Dataset records:
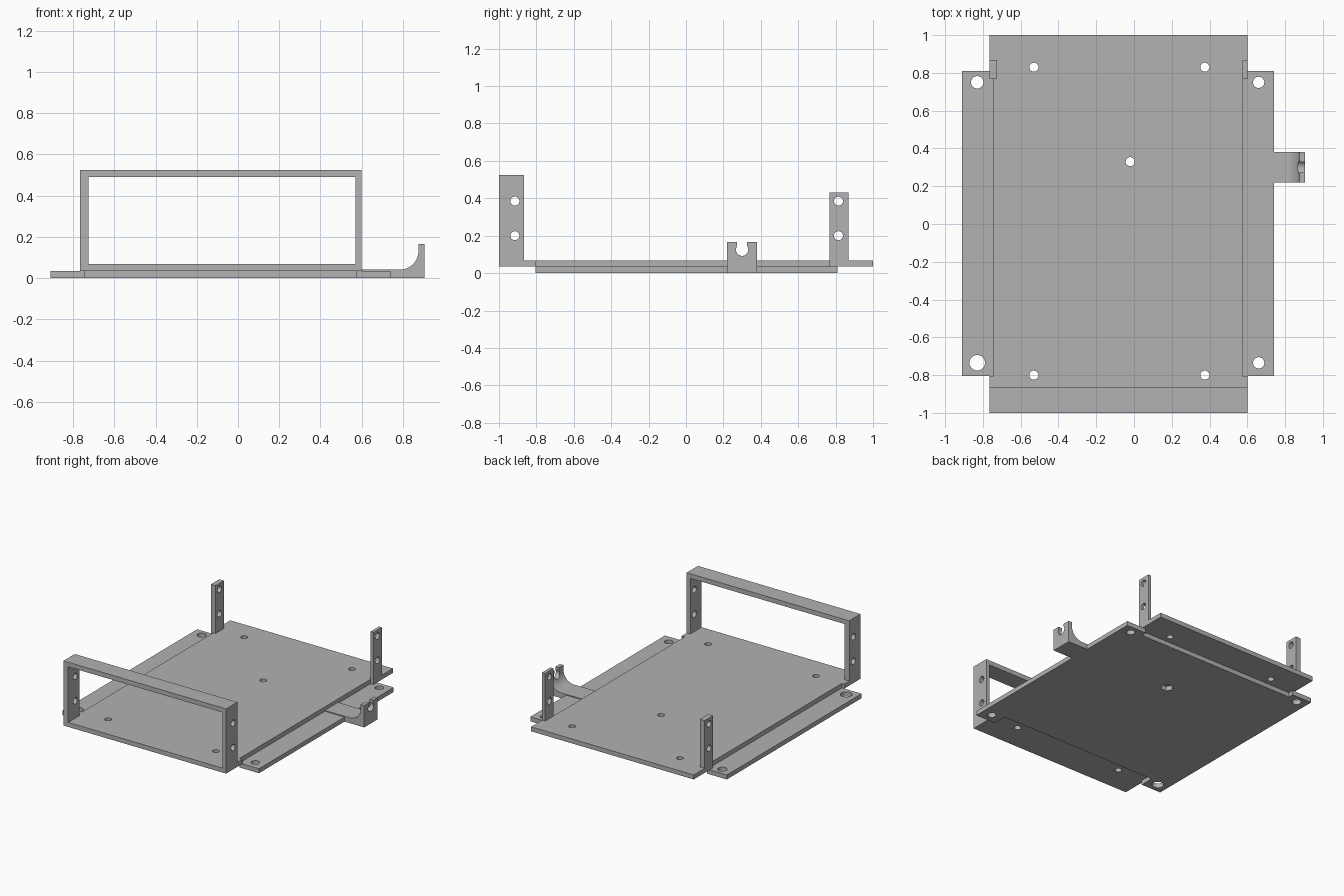
import bpy, bmesh, math
from mathutils import Vector

cube = bpy.data.objects.get("Cube")
if cube:
    bpy.data.objects.remove(cube, do_unlink=True)

# One plain grey
grey = bpy.data.materials.new("plain grey")
grey.use_nodes = True
COLOUR = (0.445, 0.445, 0.445, 1)
grey.diffuse_color = COLOUR
grey.node_tree.nodes["Principled BSDF"].inputs["Base Color"].default_value = COLOUR

# Maps an outline point (u, v) and a depth w to a position, for each extrusion axis
PLACE = {
    "X": lambda u, v, w: Vector((w, u, v)),
    "Y": lambda u, v, w: Vector((u, w, v)),
    "Z": lambda u, v, w: Vector((u, v, w)),
}


def prism(name, outline, axis, lo, hi):
    """Extrude a closed outline from lo to hi along an axis."""
    bm = bmesh.new()
    face = bm.faces.new([bm.verts.new(PLACE[axis](u, v, lo)) for u, v in outline])
    new = bmesh.ops.extrude_face_region(bm, geom=[face])["geom"]
    top = [g for g in new if isinstance(g, bmesh.types.BMVert)]
    bmesh.ops.translate(bm, verts=top, vec=PLACE[axis](0, 0, hi - lo))
    bmesh.ops.recalc_face_normals(bm, faces=bm.faces)
    mesh = bpy.data.meshes.new(name)
    bm.to_mesh(mesh)
    bm.free()
    mesh.materials.append(grey)
    obj = bpy.data.objects.new(name, mesh)
    bpy.context.collection.objects.link(obj)
    return obj


def rect(u0, u1, v0, v1):
    return [(u0, v0), (u1, v0), (u1, v1), (u0, v1)]


def circle(u, v, r, n=32):
    steps = [2 * math.pi * i / n for i in range(n)]
    return [(u + r * math.cos(a), v + r * math.sin(a)) for a in steps]


def cut(obj, outlines, axis, lo, hi):
    """Cut outlines through an object, bake the result and drop the cutters."""
    cutters = [prism("cutter", o, axis, lo, hi) for o in outlines]
    for c in cutters:
        mod = obj.modifiers.new("cut", "BOOLEAN")
        mod.operation, mod.solver, mod.object = "DIFFERENCE", "EXACT", c
    graph = bpy.context.evaluated_depsgraph_get()
    baked = bpy.data.meshes.new_from_object(obj.evaluated_get(graph))
    obj.modifiers.clear()
    obj.data = baked
    for c in cutters:
        bpy.data.objects.remove(c, do_unlink=True)


def smooth(obj):
    bpy.ops.object.select_all(action="DESELECT")
    obj.select_set(True)
    bpy.context.view_layer.objects.active = obj
    bpy.ops.object.shade_smooth_by_angle(angle=math.radians(30))


T, TOP = 0.034, 0.068          # top of the lower and the upper plate
LEFT, RIGHT = -0.765, 0.6      # outer sides of the upper plate
IN_L, IN_R = -0.745, 0.575     # its narrower middle
HOLE = 0.024

# Lower plate: two wings joined by a shorter middle
lower = prism("lower_plate", [
    (-0.91, -0.805), (IN_L, -0.805), (IN_L, -0.7), (IN_R, -0.7),
    (IN_R, -0.805), (0.74, -0.805), (0.74, 0.81), (IN_R, 0.81),
    (IN_R, 0.77), (IN_L, 0.77), (IN_L, 0.81), (-0.91, 0.81)], "Z", 0, T)
mounts = [(-0.83, 0.75, 0.033), (0.66, 0.75, 0.03),
          (0.66, -0.735, 0.03), (-0.83, -0.735, 0.041)]
nut_pocket = circle(-0.02, 0.33, 0.045, 6)
cut(lower, [circle(*m) for m in mounts] + [nut_pocket], "Z", -0.1, 0.2)

# Upper plate, wider at the front and back
upper = prism("upper_plate", [
    (LEFT, -0.865), (RIGHT, -0.865), (RIGHT, -0.805), (IN_R, -0.805),
    (IN_R, 0.768), (RIGHT, 0.768), (RIGHT, 1), (LEFT, 1),
    (LEFT, 0.768), (IN_L, 0.768), (IN_L, -0.805), (LEFT, -0.805)], "Z", T, TOP)
screws = [(x, y) for x in (-0.53, 0.375) for y in (-0.8, 0.83)] + [(-0.02, 0.33)]
cut(upper, [circle(x, y, HOLE) for x, y in screws], "Z", -0.1, 0.2)

# Front frame: rectangular hoop with side holes
frame = prism("front_frame", rect(LEFT, RIGHT, T, 0.525), "Y", -1, -0.865)
cut(frame, [rect(-0.725, 0.57, TOP, 0.49)], "Y", -1.1, -0.7)
cut(frame, [circle(-0.915, z, HOLE) for z in (0.2, 0.385)], "X", -1, 1)

# Rear posts
posts = []
for name, x0, x1 in (("right_rear_post", LEFT, -0.725), ("left_rear_post", IN_R, RIGHT)):
    post = prism(name, rect(0.768, 0.868, TOP, 0.43), "X", x0, x1)
    cut(post, [circle(0.815, z, HOLE) for z in (0.2, 0.385)], "X", -1, 1)
    posts.append(post)

# Side clip: arm with a curved rise and a keyhole notch
R = 0.09
bend = [(0.785 + R * math.sin(a), 0.041 + R * (1 - math.cos(a)))
        for a in [math.pi / 2 * i / 10 for i in range(11)]]
clip = prism("side_clip", [(0.74, 0), (0.905, 0), (0.905, 0.165), (0.875, 0.165)]
             + bend[::-1] + [(IN_R, 0.041), (IN_R, T), (0.74, T)], "Y", 0.22, 0.38)
cut(clip, [circle(0.3, 0.125, 0.033)], "X", 0.7, 1)
cut(clip, [rect(0.273, 0.327, 0.125, 0.3)], "X", 0.7, 1)

for part in [lower, upper, frame, clip] + posts:
    smooth(part)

PROBLEM TO WORK ON »
In the answer, please give only the lines from the line containing "# Rear posts" through the final line of the data, copied exactly.

SOLUTION »
# Rear posts
posts = []
for name, x0, x1 in (("right_rear_post", LEFT, -0.725), ("left_rear_post", IN_R, RIGHT)):
    post = prism(name, rect(0.768, 0.868, TOP, 0.43), "X", x0, x1)
    cut(post, [circle(0.815, z, HOLE) for z in (0.2, 0.385)], "X", -1, 1)
    posts.append(post)

# Side clip: arm with a curved rise and a keyhole notch
R = 0.09
bend = [(0.785 + R * math.sin(a), 0.041 + R * (1 - math.cos(a)))
        for a in [math.pi / 2 * i / 10 for i in range(11)]]
clip = prism("side_clip", [(0.74, 0), (0.905, 0), (0.905, 0.165), (0.875, 0.165)]
             + bend[::-1] + [(IN_R, 0.041), (IN_R, T), (0.74, T)], "Y", 0.22, 0.38)
cut(clip, [circle(0.3, 0.125, 0.033)], "X", 0.7, 1)
cut(clip, [rect(0.273, 0.327, 0.125, 0.3)], "X", 0.7, 1)

for part in [lower, upper, frame, clip] + posts:
    smooth(part)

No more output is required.